Using the data below, copy out all lines with the word "section".

[Plain-text document sources]
·····

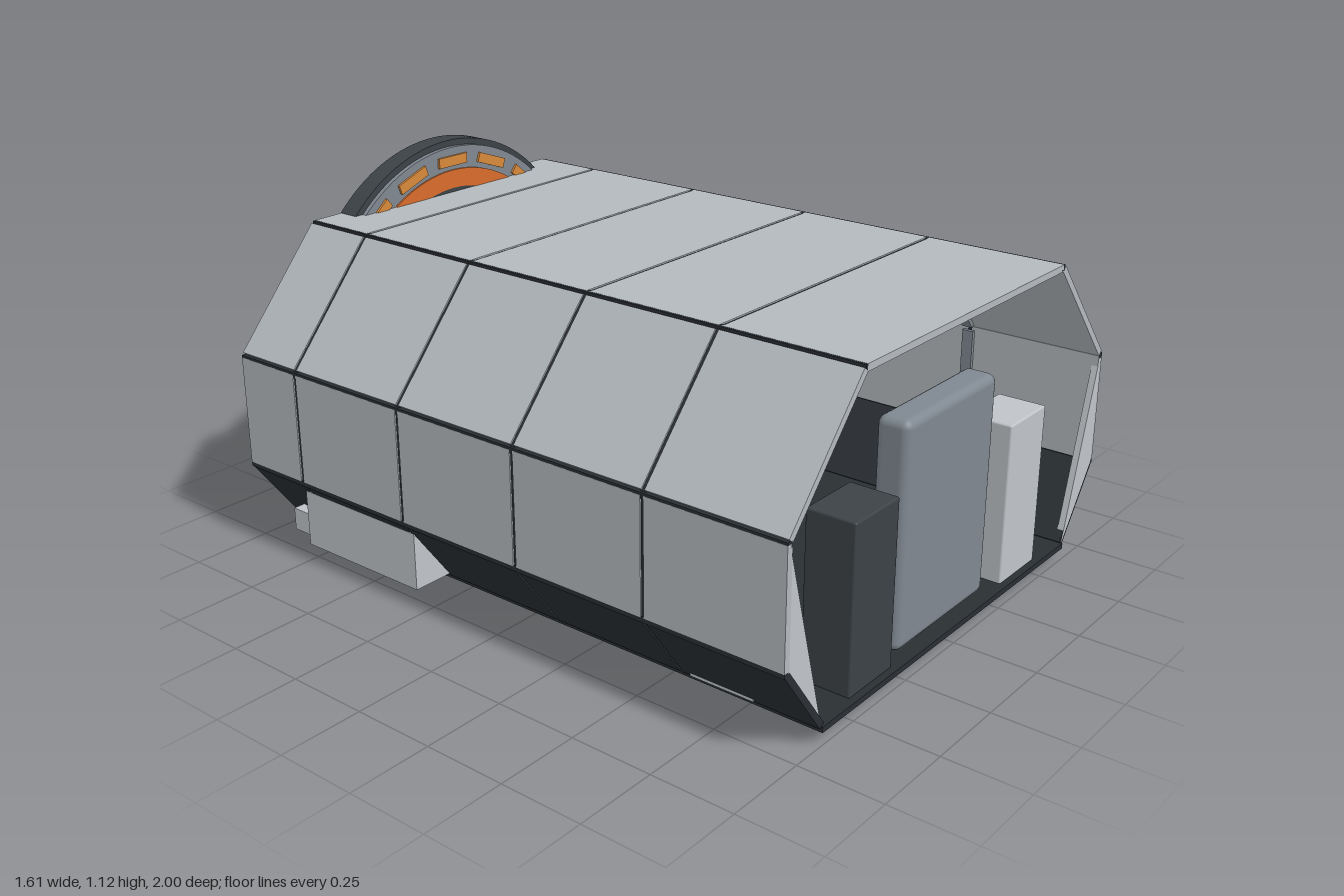
import * as THREE from 'three';
import { toCreasedNormals } from 'three/addons/utils/BufferGeometryUtils.js';
import { RoundedBoxGeometry } from 'three/addons/geometries/RoundedBoxGeometry.js';

const paint = (name, color) => {
  const m = new THREE.MeshStandardMaterial({ color });
  m.name = name;
  return m;
};

export function createModel() {
  const hull = paint('hull grey', 0xb4b9be);
  const light = paint('light grey', 0xc0c4c8);
  const mid = paint('steel grey', 0x7f8891);
  const dark = paint('charcoal', 0x3c4246);
  const black = paint('seam black', 0x2a2f33);
  const orange = paint('orange', 0xd96c2c);
  const amber = paint('amber', 0xd98a3c);

  const model = new THREE.Group();
  model.name = 'cabinModule';
  const add = (name, geometry, material, parent = model) => {
    const mesh = new THREE.Mesh(geometry, material);
    mesh.name = name;
    parent.add(mesh);
    return mesh;
  };
  // Box given by its limits on each axis
  const box = (name, [x0, x1], [y0, y1], [z0, z1], material) => {
    const mesh = add(name, new THREE.BoxGeometry(x1 - x0, y1 - y0, z1 - z0), material);
    mesh.position.set((x0 + x1) / 2, (y0 + y1) / 2, (z0 + z1) / 2);
    return mesh;
  };
  const pair = (name, [x0, x1], y, z, material) => {
    box(name + 'Left', [x0, x1], y, z, material);
    box(name + 'Right', [-x1, -x0], y, z, material);
  };

  // Hull cross-section, counterclockwise, and seam positions along z
  const section = [[0.64, 0.04], [0.805, 0.265], [0.805, 0.615], [0.505, 0.957],
    [-0.505, 0.957], [-0.805, 0.615], [-0.805, 0.265], [-0.64, 0.04]];
  const seams = [1, 0.565, 0.13, -0.3, -0.725, -0.965];
  // Slab lying along one edge of the section, from depth d0 to d1 inside it
  const slab = (name, i, z0, z1, d0, d1, gap, material) => {
    const [ax, ay] = section[i], [bx, by] = section[i + 1];
    const length = Math.hypot(bx - ax, by - ay) - gap;
    const g = new THREE.BoxGeometry(length, d1 - d0, Math.abs(z1 - z0));
    g.translate(0, (d0 + d1) / 2, 0);
    const mesh = add(name, g, material);
    mesh.rotation.z = Math.atan2(by - ay, bx - ax);
    mesh.position.set((ax + bx) / 2, (ay + by) / 2, (z0 + z1) / 2);
  };
  for (let i = 0; i < 7; i++) {
    const lower = i === 0 || i === 6;
    for (let s = 0; s < 5; s++) {
      slab('hullPanel', i, seams[s] - 0.005, seams[s + 1] + 0.005, 0, 0.02, 0.016, lower ? black : hull);
    }
    for (let s = 1; s < 5; s++) {
      slab('seam', i, seams[s] - 0.008, seams[s] + 0.008, 0.004, 0.02, 0.01, black);
      slab('rib', i, seams[s] - 0.018, seams[s] + 0.018, 0.02, 0.032, 0.04, s === 2 ? orange : mid);
    }
  }
  // Long dark bars along the hull corners
  for (const [x, y] of section.slice(1, 7)) {
    const bar = add('cornerBar', new THREE.BoxGeometry(0.017, 0.017, 1.955), black);
    bar.position.set(x - Math.sign(x) * 0.009, y - (y > 0.5 ? 0.009 : -0.003), 0.0175);
  }
  box('floor', [-0.64, 0.64], [0.035, 0.052], [-0.965, 1], black);

  // Triangular gussets closing the lower corners at both ends
  for (const side of [-1, 1]) {
    const shape = new THREE.Shape([[0.64, 0.05], [0.795, 0.265], [0.795, 0.61]]
      .map(([x, y]) => new THREE.Vector2(side * x, y)));
    for (const z of [0.975, -0.96]) {
      const g = new THREE.ExtrudeGeometry(shape, { depth: 0.02, bevelEnabled: false });
      add('gusset', g, light).position.z = z;
    }
  }

  // Outer equipment pods
  pair('pod', [0.6, 0.78], [0.055, 0.23], [-0.745, -0.285], light);
  pair('podStep', [0.6, 0.74], [0.055, 0.125], [-0.86, -0.745], light);

  // Docking ring, built from nested bands
  const dock = new THREE.Group();
  dock.name = 'dockingRing';
  dock.position.y = 0.56;
  model.add(dock);
  const band = (name, inner, outer, z0, z1, material) => {
    const shape = new THREE.Shape().absarc(0, 0, outer, 0, Math.PI * 2);
    shape.holes.push(new THREE.Path().absarc(0, 0, inner, 0, Math.PI * 2, true));
    const g = new THREE.ExtrudeGeometry(shape, { depth: z1 - z0, bevelEnabled: false, curveSegments: 64 });
    add(name, toCreasedNormals(g, 0.5), material, dock).position.z = z0;
  };
  band('outerRim', 0.535, 0.56, -0.962, -0.895, dark);
  band('ringBody', 0.42, 0.54, -0.966, -0.88, mid);
  band('rearOrangeBand', 0.41, 0.462, -0.982, -0.96, orange);
  band('innerLiner', 0.397, 0.416, -1, -0.877, dark);
  band('frontOrangeBand', 0.41, 0.468, -0.89, -0.875, orange);
  for (let i = 0; i < 18; i++) {
    const a = i * Math.PI / 9;
    const mark = add('ringMarker', new THREE.BoxGeometry(0.12, 0.032, 0.009), amber, dock);
    mark.position.set(Math.sin(a) * 0.498, Math.cos(a) * 0.498, -0.877);
    mark.rotation.z = -a;
  }

  // Cabinets just inside the open front
  const cabinet = add('centreCabinet', new RoundedBoxGeometry(0.46, 0.66, 0.1, 3, 0.025), mid);
  cabinet.position.set(-0.003, 0.382, 0.91);
  const cabinets = [[-0.393, dark], [0.39, light]];
  for (const [x, material] of cabinets) {
    const c = add('sideCabinet', new RoundedBoxGeometry(0.2, 0.49, 0.15, 2, 0.006), material);
    c.position.set(x, 0.295, 0.905);
  }

  // Strapped crates beside the cabinets
  pair('crate', [0.49, 0.655], [0.052, 0.19], [0.6, 0.8], light);
  pair('crateStrap', [0.6, 0.615], [0.052, 0.195], [0.595, 0.805], orange);
  pair('crateHandle', [0.52, 0.59], [0.19, 0.2], [0.69, 0.71], dark);

  // Wall lockers, floor strips and ceiling lamp
  pair('wallLocker', [0.495, 0.765], [0.415, 0.62], [-0.5, -0.05], dark);
  pair('floorStrip', [0.36, 0.375], [0.052, 0.056], [-0.7, 0.75], orange);
  box('ceilingLampBase', [-0.2, 0.2], [0.922, 0.938], [-0.65, -0.35], dark);
  box('ceilingLamp', [-0.18, 0.18], [0.915, 0.922], [-0.63, -0.37], amber);

  // Console across the rear
  box('consoleBase', [-0.62, 0.62], [0.052, 0.25], [-0.86, -0.62], light);
  box('consoleBack', [-0.7, 0.7], [0.24, 0.37], [-0.86, -0.82], light);
  box('consoleShelf', [-0.7, 0.7], [0.24, 0.26], [-0.82, -0.58], mid);
  box('consolePanel', [-0.5, 0.5], [0.27, 0.33], [-0.82, -0.812], dark);
  box('consoleTrim', [0.29, 0.5], [0.27, 0.31], [-0.76, -0.68], orange);
  box('consoleUnit', [0.53, 0.62], [0.335, 0.375], [-0.8, -0.72], orange);
  box('consoleTop', [-0.25, 0.25], [0.37, 0.382], [-0.85, -0.8], orange);
  for (const side of [-1, 1]) {
    for (const [y, h, r, m] of [[0.265, 0.014, 0.036, dark], [0.317, 0.1, 0.028, light], [0.37, 0.014, 0.036, dark]]) {
      add('canister', new THREE.CylinderGeometry(r, r, h, 24), m).position.set(side * 0.65, y, -0.68);
    }
  }

  // Work table in the middle of the cabin
  box('tableTop', [-0.3, 0.25], [0.375, 0.392], [-0.3, 0.2], dark);
  box('tablePedestal', [-0.28, -0.2], [0.052, 0.375], [-0.1, 0], light);
  box('tableScreen', [-0.31, -0.2], [0.4, 0.475], [-0.28, -0.25], mid);
  box('tableScreenStripe', [-0.29, -0.22], [0.435, 0.445], [-0.25, -0.245], orange);
  return model;
}
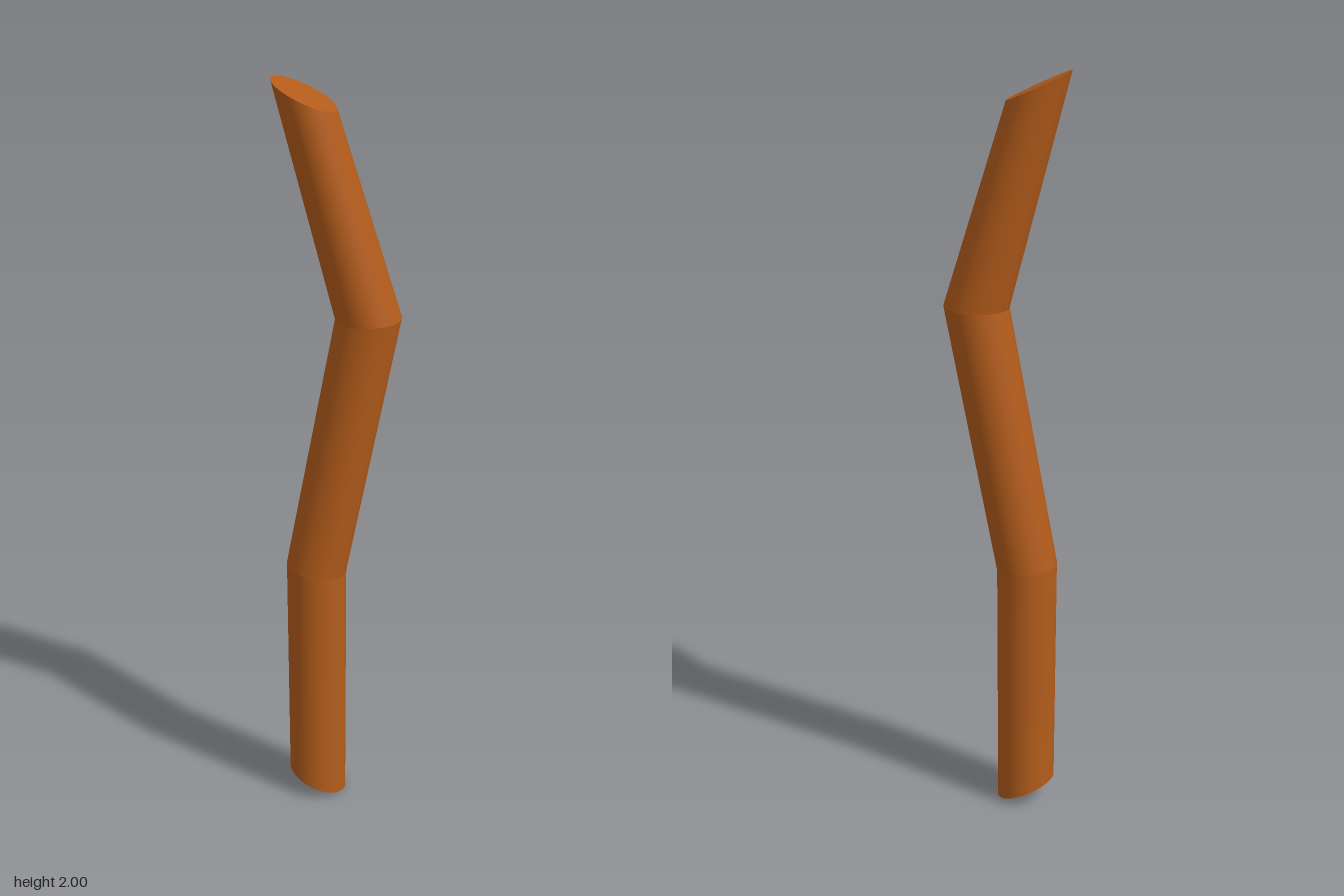
import * as THREE from 'three';
import { toCreasedNormals } from 'three/addons/utils/BufferGeometryUtils.js';

const SIDES = 40;

// Tilted oval rings: left and right edge points in x/y, and half depth in z
const RINGS = [
  { a: [-0.133, 0.068], b: [0.02, 0.003], depth: 0.081 },
  { a: [-0.137, 0.697], b: [0.022, 0.675], depth: 0.083 },
  { a: [-0.007, 1.39], b: [0.163, 1.395], depth: 0.086 },
  { a: [-0.165, 2.0], b: [-0.002, 1.924], depth: 0.091 },
];

// Place a point of the unit circle (u, w) on a ring
function onRing({ a, b, depth }, u, w) {
  const t = (u + 1) / 2;
  return [a[0] + (b[0] - a[0]) * t, a[1] + (b[1] - a[1]) * t, w * depth];
}

// Move every vertex of a unit geometry onto the ring chosen for its height
function fitToRings(geometry, ringAt) {
  const p = geometry.attributes.position;
  for (let i = 0; i < p.count; i++) {
    p.setXYZ(i, ...onRing(ringAt(p.getY(i)), p.getX(i), p.getZ(i)));
  }
  return toCreasedNormals(geometry, 0.6);
}

export function createModel() {
  const model = new THREE.Group();
  model.name = 'bentStick';
  const wood = new THREE.MeshStandardMaterial({ color: 0xb35c1b });

  const add = (name, geometry) => {
    const mesh = new THREE.Mesh(geometry, wood);
    mesh.name = name;
    model.add(mesh);
  };

  // Three straight lengths, smooth around and sharp at each bend
  ['lowerLength', 'middleLength', 'upperLength'].forEach((name, i) => {
    const tube = new THREE.CylinderGeometry(1, 1, 1, SIDES, 1, true);
    add(name, fitToRings(tube, (y) => RINGS[y > 0 ? i + 1 : i]));
  });

  // Slanted cut ends
  const topDisc = new THREE.CircleGeometry(1, SIDES).rotateX(-Math.PI / 2);
  add('topCut', fitToRings(topDisc, () => RINGS[3]));
  const bottomDisc = new THREE.CircleGeometry(1, SIDES).rotateX(Math.PI / 2);
  add('bottomCut', fitToRings(bottomDisc, () => RINGS[0]));

  return model;
}
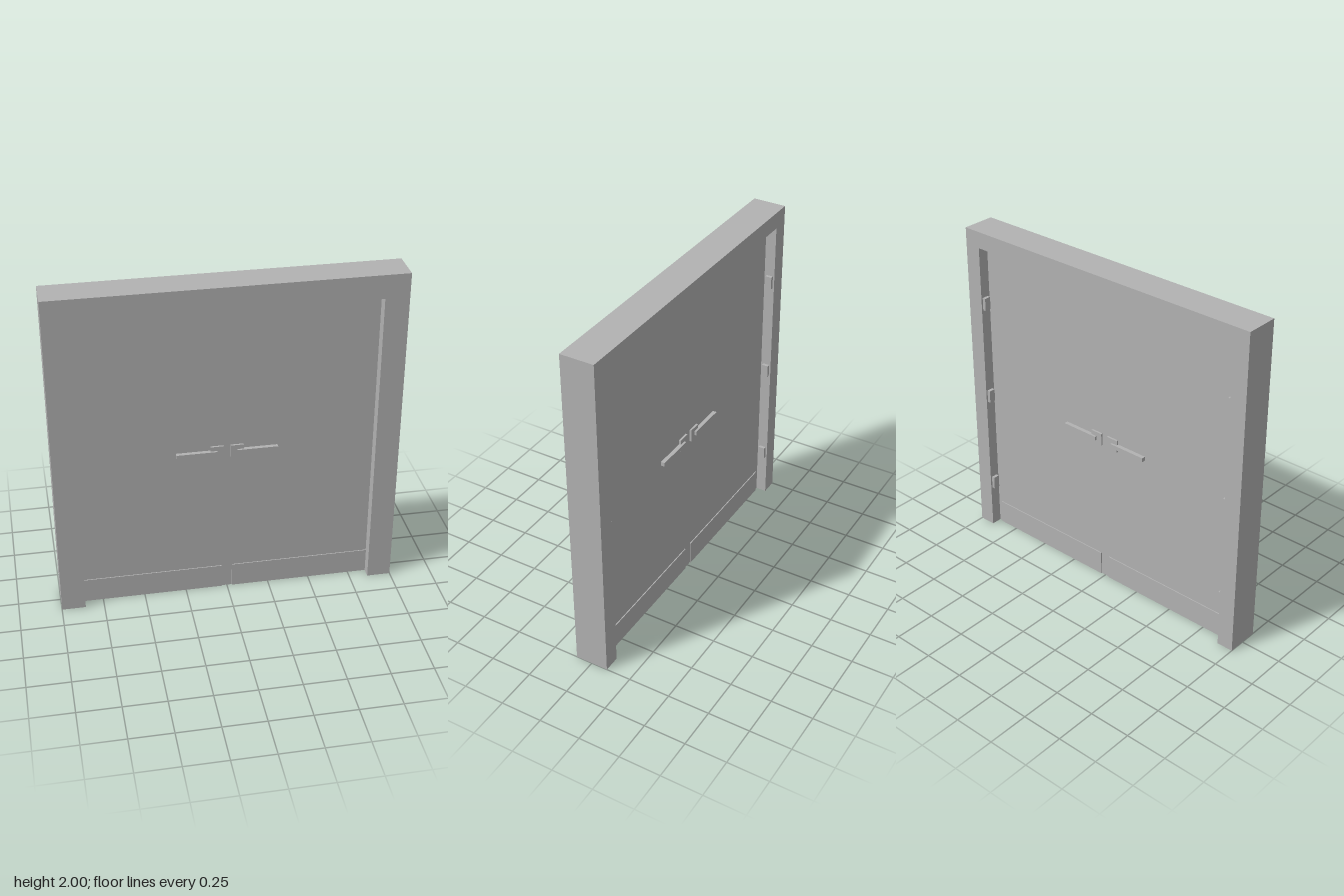
import * as THREE from 'three';

const grey = new THREE.MeshStandardMaterial({ color: 0xb2b2b2 });

// Box given by its two extreme corners
function box(name, [x0, y0, z0], [x1, y1, z1]) {
  const mesh = new THREE.Mesh(new THREE.BoxGeometry(Math.abs(x1 - x0), y1 - y0, z1 - z0), grey);
  mesh.position.set((x0 + x1) / 2, (y0 + y1) / 2, (z0 + z1) / 2);
  mesh.name = name;
  return mesh;
}

// Upside-down U of the door frame, extruded from z0 to z1
function frameLayer(name, halfOpening, openingTop, z0, z1) {
  const w = halfOpening;
  const shape = new THREE.Shape([
    [-1, 0], [-w, 0], [-w, openingTop], [w, openingTop], [w, 0], [1, 0], [1, 2], [-1, 2],
  ].map(([x, y]) => new THREE.Vector2(x, y)));
  const geometry = new THREE.ExtrudeGeometry(shape, { depth: z1 - z0, bevelEnabled: false });
  geometry.translate(0, 0, z0);
  const mesh = new THREE.Mesh(geometry, grey);
  mesh.name = name;
  return mesh;
}

export function createModel() {
  const model = new THREE.Group();
  model.name = 'doubleDoor';
  const doorZ = 0.035;

  // Rebated frame: the narrower front opening acts as the door stop
  model.add(
    frameLayer('frameFront', 0.86, 1.86, doorZ, 0.1),
    frameLayer('frameBack', 0.9, 1.9, -0.1, doorZ),
  );

  for (const side of [-1, 1]) {
    const label = side > 0 ? 'left' : 'right';
    const leaf = new THREE.Group();
    leaf.name = label + 'Leaf';
    leaf.add(box('doorPanel', [0, 0, -doorZ], [side * 0.9, 1.9, doorZ]));

    // Kick plates and lever handles on both faces
    for (const face of [-1, 1]) {
      const layer = (name, x0, x1, y0, y1, depth) => {
        const z = [face * doorZ, face * (doorZ + depth)].sort((a, b) => a - b);
        leaf.add(box(name, [side * x0, y0, z[0]], [side * x1, y1, z[1]]));
      };
      layer('kickPlate', 0.03, 0.875, 0, 0.15, 0.006);
      layer('handlePlate', 0.021, 0.096, 0.914, 0.99, 0.012);
      layer('handleLever', 0.058, 0.294, 0.938, 0.963, 0.024);
    }

    // Three hinges on the jamb behind the leaf
    for (const y of [0.31, 0.93, 1.545]) {
      leaf.add(box('hinge', [side * 0.88, y - 0.039, -0.09], [side * 0.9, y + 0.039, -0.05]));
    }
    model.add(leaf);
  }
  return model;
}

·····

Result for this exercise -
  // Hull cross-section, counterclockwise, and seam positions along z
  const section = [[0.64, 0.04], [0.805, 0.265], [0.805, 0.615], [0.505, 0.957],
  // Slab lying along one edge of the section, from depth d0 to d1 inside it
    const [ax, ay] = section[i], [bx, by] = section[i + 1];
  for (const [x, y] of section.slice(1, 7)) {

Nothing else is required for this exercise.